Friday, April 16, 2010

San Giorgio in Brancoli (Lucca)

The recent posting of a lovely image of a Venetian church inspired me to post some images of my favorite medieval “pieve”, the Italian words for a parish church with a baptismal font. This is the 12th-century church of San Giorgio in Brancoli, which is located in the mountains above Lucca. I wrote extensively about this church and its medieval furnishing in my book Cities of God: The Religion of the Italian Communes, because it is, as far as I know the only medieval Italian parish where the interior survives intact from the Middle Ages. There are a few examples of medieval parish churches with their interiors intact in Scandinavia, but elsewhere, thanks to Protestant iconoclasm or remodeling in the Baroque period, such an interior is pretty much unheard of, unless it be a modern reconstruction, as is often the case in England. First, here a is panorama from the site of the church looking down toward the Arno.

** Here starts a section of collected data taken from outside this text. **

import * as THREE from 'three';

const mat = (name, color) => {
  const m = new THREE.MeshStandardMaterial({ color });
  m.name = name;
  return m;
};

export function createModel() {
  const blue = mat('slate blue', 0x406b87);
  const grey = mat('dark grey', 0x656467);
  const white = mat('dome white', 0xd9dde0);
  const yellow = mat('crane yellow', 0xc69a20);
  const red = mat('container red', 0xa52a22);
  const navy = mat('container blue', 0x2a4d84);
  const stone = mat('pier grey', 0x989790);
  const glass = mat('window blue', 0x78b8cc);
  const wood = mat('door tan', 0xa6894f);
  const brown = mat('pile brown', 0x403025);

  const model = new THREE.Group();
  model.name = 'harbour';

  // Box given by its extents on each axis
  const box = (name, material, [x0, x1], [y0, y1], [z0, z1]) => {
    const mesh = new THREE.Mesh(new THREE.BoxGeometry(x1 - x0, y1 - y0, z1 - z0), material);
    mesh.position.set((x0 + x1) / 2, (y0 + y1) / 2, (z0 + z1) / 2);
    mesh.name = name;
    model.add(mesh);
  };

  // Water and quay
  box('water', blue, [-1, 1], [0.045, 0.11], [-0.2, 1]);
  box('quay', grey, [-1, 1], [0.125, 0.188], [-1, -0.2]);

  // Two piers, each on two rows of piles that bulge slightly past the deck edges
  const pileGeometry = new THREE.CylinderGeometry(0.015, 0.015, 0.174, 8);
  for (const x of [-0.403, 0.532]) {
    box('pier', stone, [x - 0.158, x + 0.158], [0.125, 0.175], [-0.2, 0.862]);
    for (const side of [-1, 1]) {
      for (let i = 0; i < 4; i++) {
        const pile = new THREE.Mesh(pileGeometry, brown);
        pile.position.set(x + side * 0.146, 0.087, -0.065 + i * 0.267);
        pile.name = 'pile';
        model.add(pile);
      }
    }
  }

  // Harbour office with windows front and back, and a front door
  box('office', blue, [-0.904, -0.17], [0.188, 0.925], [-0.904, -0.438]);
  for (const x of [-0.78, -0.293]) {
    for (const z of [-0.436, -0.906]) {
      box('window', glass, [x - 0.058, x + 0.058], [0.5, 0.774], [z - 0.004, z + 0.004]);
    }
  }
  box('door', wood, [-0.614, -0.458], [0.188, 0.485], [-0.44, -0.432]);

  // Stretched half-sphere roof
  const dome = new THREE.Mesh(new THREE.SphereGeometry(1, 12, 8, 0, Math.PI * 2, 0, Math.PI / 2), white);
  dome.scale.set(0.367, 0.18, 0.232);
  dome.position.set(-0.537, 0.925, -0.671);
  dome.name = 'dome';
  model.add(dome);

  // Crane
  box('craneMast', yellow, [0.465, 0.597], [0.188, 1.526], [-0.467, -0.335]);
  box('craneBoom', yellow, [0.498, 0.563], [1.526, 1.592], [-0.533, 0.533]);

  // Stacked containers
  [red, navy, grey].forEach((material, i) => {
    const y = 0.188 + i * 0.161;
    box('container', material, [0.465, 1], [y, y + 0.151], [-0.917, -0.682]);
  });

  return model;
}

Here is the facade and the belltower, with the modern parish house to the right. It is extraordinary that this church is usually open, even when the priest is away; you can just walk right in, and what you find is amazing.
First a view of the nave. You can see the 12th-century ambo to the right, which is in the choir screen--still intact! (I am very fond of the lions that hold up the ambo.) That screen, also of the 12th century is about 5½ feet high; the altar is seen through the chancel opening.The hanging painted cross is an Italian Gothic work of the early 13th-century. Sadly only traces of the apse fresco remain. Excuse the felt banner on the screen.

Here is a closer view of the early 13th-century altar, which you will notice is (as was nearly always the case in the 1200s) freestanding and table-like in shape. I wish the carpet were not there, so one could see the medieval flagstone floor.

Even though it is small building, the church has two aisles. Here is the north aisle, seen through the side opening in the choir screen; a sixteenth-century side altar is on the wall, and just behind it, the 12th-century baptismal font.

Here is a closer view of the splendid baptismal font. In the Middles Ages (up until the Reformation in some places, and the 15th-century in others) baptism done was by immersion. You can see the large “dunking” style font; I discuss medieval Italian baptismal rites extensively in Cities.

A closer view of the font, showing the well.

Even into the 16th-century, the Sacrament was not reserved on the altar in Italy, but in a aumbry or “ciborium” on the side wall of the chancel. Here is the 15th-century tabernacle at Broncoli.

Finally, what church is complete without an image of the patron? Here is the one above the side altar in the south aisle, a 15th-century work by the Della Robbias, which was probably brought in at the same time as the ciborium.

I wish I could include a photo of the Carolingian-era holy water font of this church, which is usually mentioned in the guidebooks, but when I was there in 2005, it had been stolen. As far as I know it has never been found; that loss makes the leaving of the church open to the public even more surprising.

If you ever get to Lucca, rent a car and go up to Brancoli to see this wonderful church.

More recent articles:

For more articles, see the NLM archives: